[Exercise directions]:
In the listing beneath this line, copy exactly the lines starting with the one containing "drill(post, *HOLE, 0.045)" and going on through the one containing "LIP = TOP - 0.004".

[Provided records]:
----------------

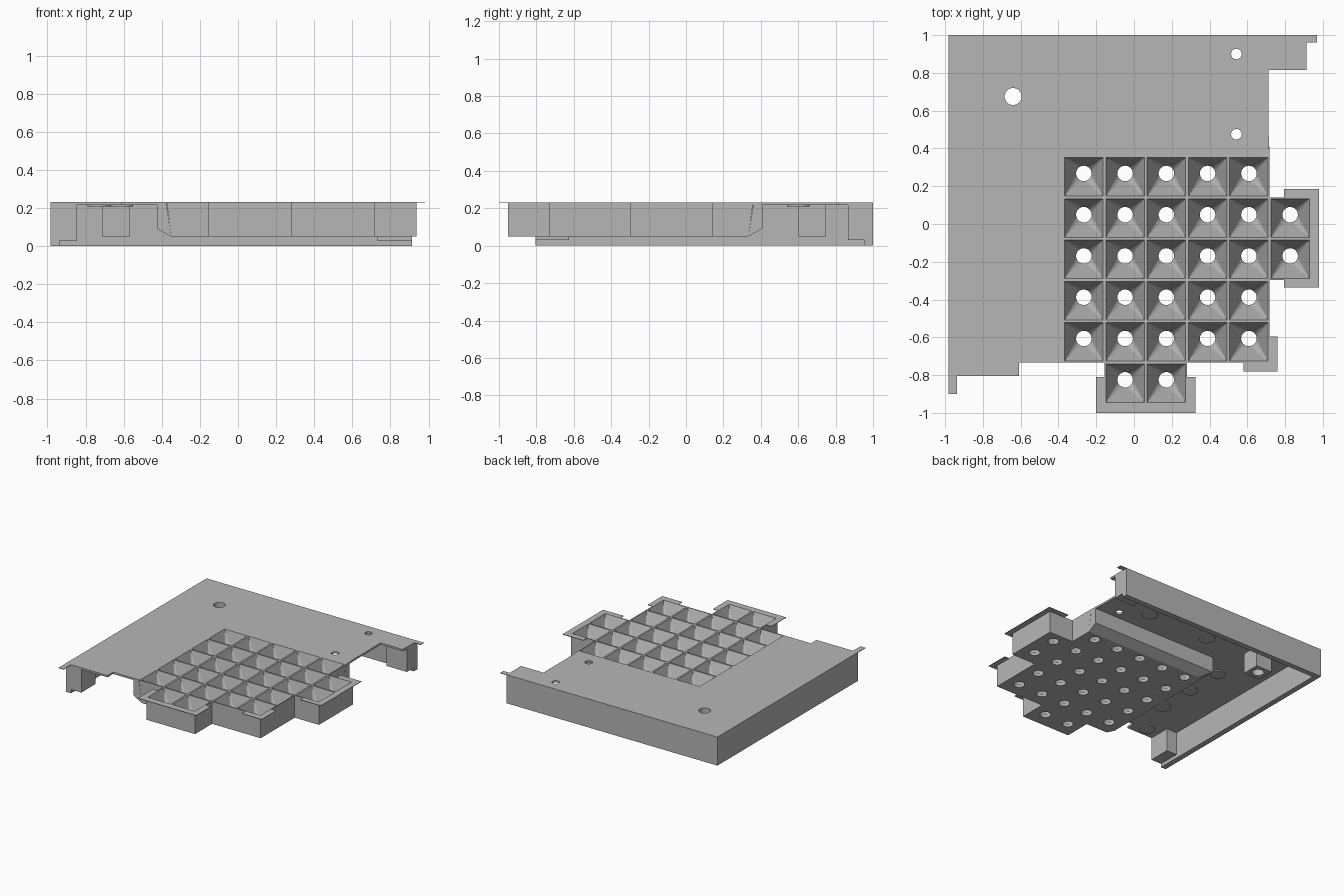
import bpy, bmesh, math
from mathutils import Vector

cube = bpy.data.objects.get("Cube")
if cube:
    bpy.data.objects.remove(cube, do_unlink=True)

grey = bpy.data.materials.new("plain grey")
grey.use_nodes = True
GREY = (0.47, 0.47, 0.47, 1)
grey.diffuse_color = GREY
grey.node_tree.nodes["Principled BSDF"].inputs["Base Color"].default_value = GREY

TOP, BASE, UNDER = 0.232, 0.05, 0.217     # rim, grid floor, plate underside


def finish(name, bm):
    bmesh.ops.remove_doubles(bm, verts=bm.verts, dist=0.0002)
    bmesh.ops.recalc_face_normals(bm, faces=bm.faces)
    mesh = bpy.data.meshes.new(name)
    bm.to_mesh(mesh)
    bm.free()
    mesh.materials.append(grey)
    ob = bpy.data.objects.new(name, mesh)
    bpy.context.collection.objects.link(ob)
    return ob


def prism(name, outline, z0, z1):
    bm = bmesh.new()
    face = bm.faces.new([bm.verts.new((x, y, z0)) for x, y in outline])
    out = bmesh.ops.extrude_face_region(bm, geom=[face])
    verts = [g for g in out["geom"] if isinstance(g, bmesh.types.BMVert)]
    bmesh.ops.translate(bm, verts=verts, vec=(0, 0, z1 - z0))
    if not any(len(f.verts) == len(outline) and f.calc_center_median().z < z0 + 1e-5 for f in bm.faces):
        bm.faces.new([v for v in bm.verts if v.co.z < z0 + 1e-5][:len(outline)])
    return finish(name, bm)


def box(name, x0, x1, y0, y1, z0, z1):
    return prism(name, [(x0, y0), (x1, y0), (x1, y1), (x0, y1)], z0, z1)


def disc(name, x, y, r, z0, z1, n=32):
    ring = [(x + r * math.cos(2 * math.pi * i / n), y + r * math.sin(2 * math.pi * i / n)) for i in range(n)]
    return prism(name, ring, z0, z1)


def drill(ob, x, y, r):
    cutter = disc("hole_cutter", x, y, r, -0.1, 0.4)
    cutter.hide_render = True
    mod = ob.modifiers.new("hole", "BOOLEAN")
    mod.operation, mod.solver, mod.object = "DIFFERENCE", "EXACT", cutter
    bpy.context.view_layer.objects.active = ob
    bpy.ops.object.modifier_apply(modifier=mod.name)
    bpy.data.objects.remove(cutter, do_unlink=True)


# Funnel grid layout: five by five, plus two cells on the side and two in front
P = 0.2185
X0, Y1 = -0.375, 0.359
cells = {(i, j) for i in range(5) for j in range(5)} | {(5, 1), (5, 2), (1, 5), (2, 5)}


def gx(i):
    return X0 + i * P


def gy(j):
    return Y1 - j * P


INSET = 0.025                              # chamfer eats into the floor here
N = 24


def square(cx, cy, h, z):
    return [Vector((cx + sx * h, cy + sy * h, z)) for sx, sy in ((1, 1), (-1, 1), (-1, -1), (1, -1))]


bm = bmesh.new()


def add(*pts):
    bm.faces.new([bm.verts.new(p) for p in pts])


def loft(corners, ring):
    # square to circle, a fan at each corner and a triangle on each side
    q = N // 4
    for c in range(4):
        for k in range(q):
            add(corners[c], ring[c * q + k], ring[(c * q + k + 1) % N])
        add(corners[c], ring[(c + 1) * q % N], corners[(c + 1) % 4])


for i, j in cells:
    cx, cy = gx(i + 0.5), gy(j + 0.5)
    rim = square(cx, cy, P / 2, TOP)
    mouth = square(cx, cy, 0.102, TOP)
    floor = square(cx, cy, P / 2, BASE)
    for v in floor:
        v.x = max(v.x, X0 + INSET)
        v.y = min(v.y, Y1 - INSET)

    def ring(z):
        return [Vector((cx + 0.041 * math.cos(2 * math.pi * k / N),
                        cy + 0.018 + 0.041 * math.sin(2 * math.pi * k / N), z)) for k in range(N)]
    throat, outlet = ring(BASE + 0.02), ring(BASE)
    loft(mouth, throat)
    loft(floor, outlet)
    for k in range(N):
        add(throat[k], throat[k - 1], outlet[k - 1], outlet[k])
    for c, step in enumerate(((0, -1), (-1, 0), (0, 1), (1, 0))):
        d = (c + 1) % 4
        add(rim[c], rim[d], mouth[d], mouth[c])
        if (i + step[0], j + step[1]) not in cells:
            add(rim[c], rim[d], floor[d], floor[c])
finish("funnel_grid", bm)

# Chamfered shoulder along two sides of the grid
bm = bmesh.new()
profile = [(INSET, BASE), (-0.05, 0.092), (-0.05, UNDER), (0, UNDER)]
front_end = [(X0 + d, gy(5), z) for d, z in profile]
corner = [(X0 + d, Y1 - d, z) for d, z in profile]
side_end = [(gx(5), Y1 - d, z) for d, z in profile]
rows = [[bm.verts.new(p) for p in row] for row in (front_end, corner, side_end)]
for a, b in zip(rows, rows[1:]):
    for k in range(4):
        bm.faces.new((a[k - 1], a[k], b[k], b[k - 1]))
bm.faces.new(rows[0])
bm.faces.new(rows[2])
finish("grid_shoulder", bm)

# Top plate wrapping two sides of the grid
L, B, WALL = -0.983, 1.0, 0.045
plate = prism("top_plate", [
    (L, -0.805), (-0.61, -0.805), (-0.61, gy(5)), (X0, gy(5)), (X0, Y1), (gx(5), Y1),
    (0.712, 0.5), (0.712, 0.815), (0.912, 0.815), (0.912, B), (L, B)], UNDER, TOP)
HOLE = (-0.64, 0.675)
drill(plate, *HOLE, 0.045)
for y in (0.475, 0.9):
    drill(plate, 0.542, y, 0.028)

# Outer walls with their end blocks
box("back_wall", L, 0.912, B - WALL, B, 0, UNDER)
box("side_wall", L, L + WALL, -0.805, B - WALL, 0, UNDER)
box("side_wall_block", L + WALL, -0.845, -0.805, -0.625, 0.03, UNDER)
box("back_wall_block", 0.73, 0.912, 0.865, B - WALL, 0.03, UNDER)

# Square post below the large hole
h = 0.073
post = box("hole_post", HOLE[0] - h, HOLE[0] + h, HOLE[1] - h, HOLE[1] + h, BASE, UNDER)
drill(post, *HOLE, 0.045)

# Low round pads on the plate underside
for x, y in ((0.35, 0.6), (-0.21, 0.6), (-0.61, 0.245), (-0.61, -0.075), (-0.61, -0.39), (-0.73, -0.72)):
    disc("underside_pad", x, y, 0.06, UNDER - 0.008, UNDER)

# Thin overlapping lips at the rim
LIP = TOP - 0.004
box("side_wall_lip", L, L + WALL, -0.9, -0.805, LIP, TOP)
box("back_wall_lip", 0.912, 0.97, 0.96, B, LIP, TOP)
prism("side_cells_lip", [
    (0.795, 0.185), (0.795, gy(1)), (gx(6), gy(1)), (gx(6), gy(3)), (0.795, gy(3)),
    (0.795, -0.335), (0.98, -0.335), (0.98, 0.185)], LIP, TOP)
prism("front_cells_lip", [
    (-0.2, -0.81), (gx(1), -0.81), (gx(1), gy(6)), (gx(3), gy(6)), (gx(3), -0.81),
    (0.325, -0.81), (0.325, -1), (-0.2, -1)], LIP, TOP)
prism("corner_lip", [
    (gx(5), -0.595), (0.76, -0.595), (0.76, -0.78), (0.58, -0.78),
    (0.58, gy(5)), (gx(5), gy(5))], LIP, TOP)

----------------

[Result of this task]:
drill(post, *HOLE, 0.045)

# Low round pads on the plate underside
for x, y in ((0.35, 0.6), (-0.21, 0.6), (-0.61, 0.245), (-0.61, -0.075), (-0.61, -0.39), (-0.73, -0.72)):
    disc("underside_pad", x, y, 0.06, UNDER - 0.008, UNDER)

# Thin overlapping lips at the rim
LIP = TOP - 0.004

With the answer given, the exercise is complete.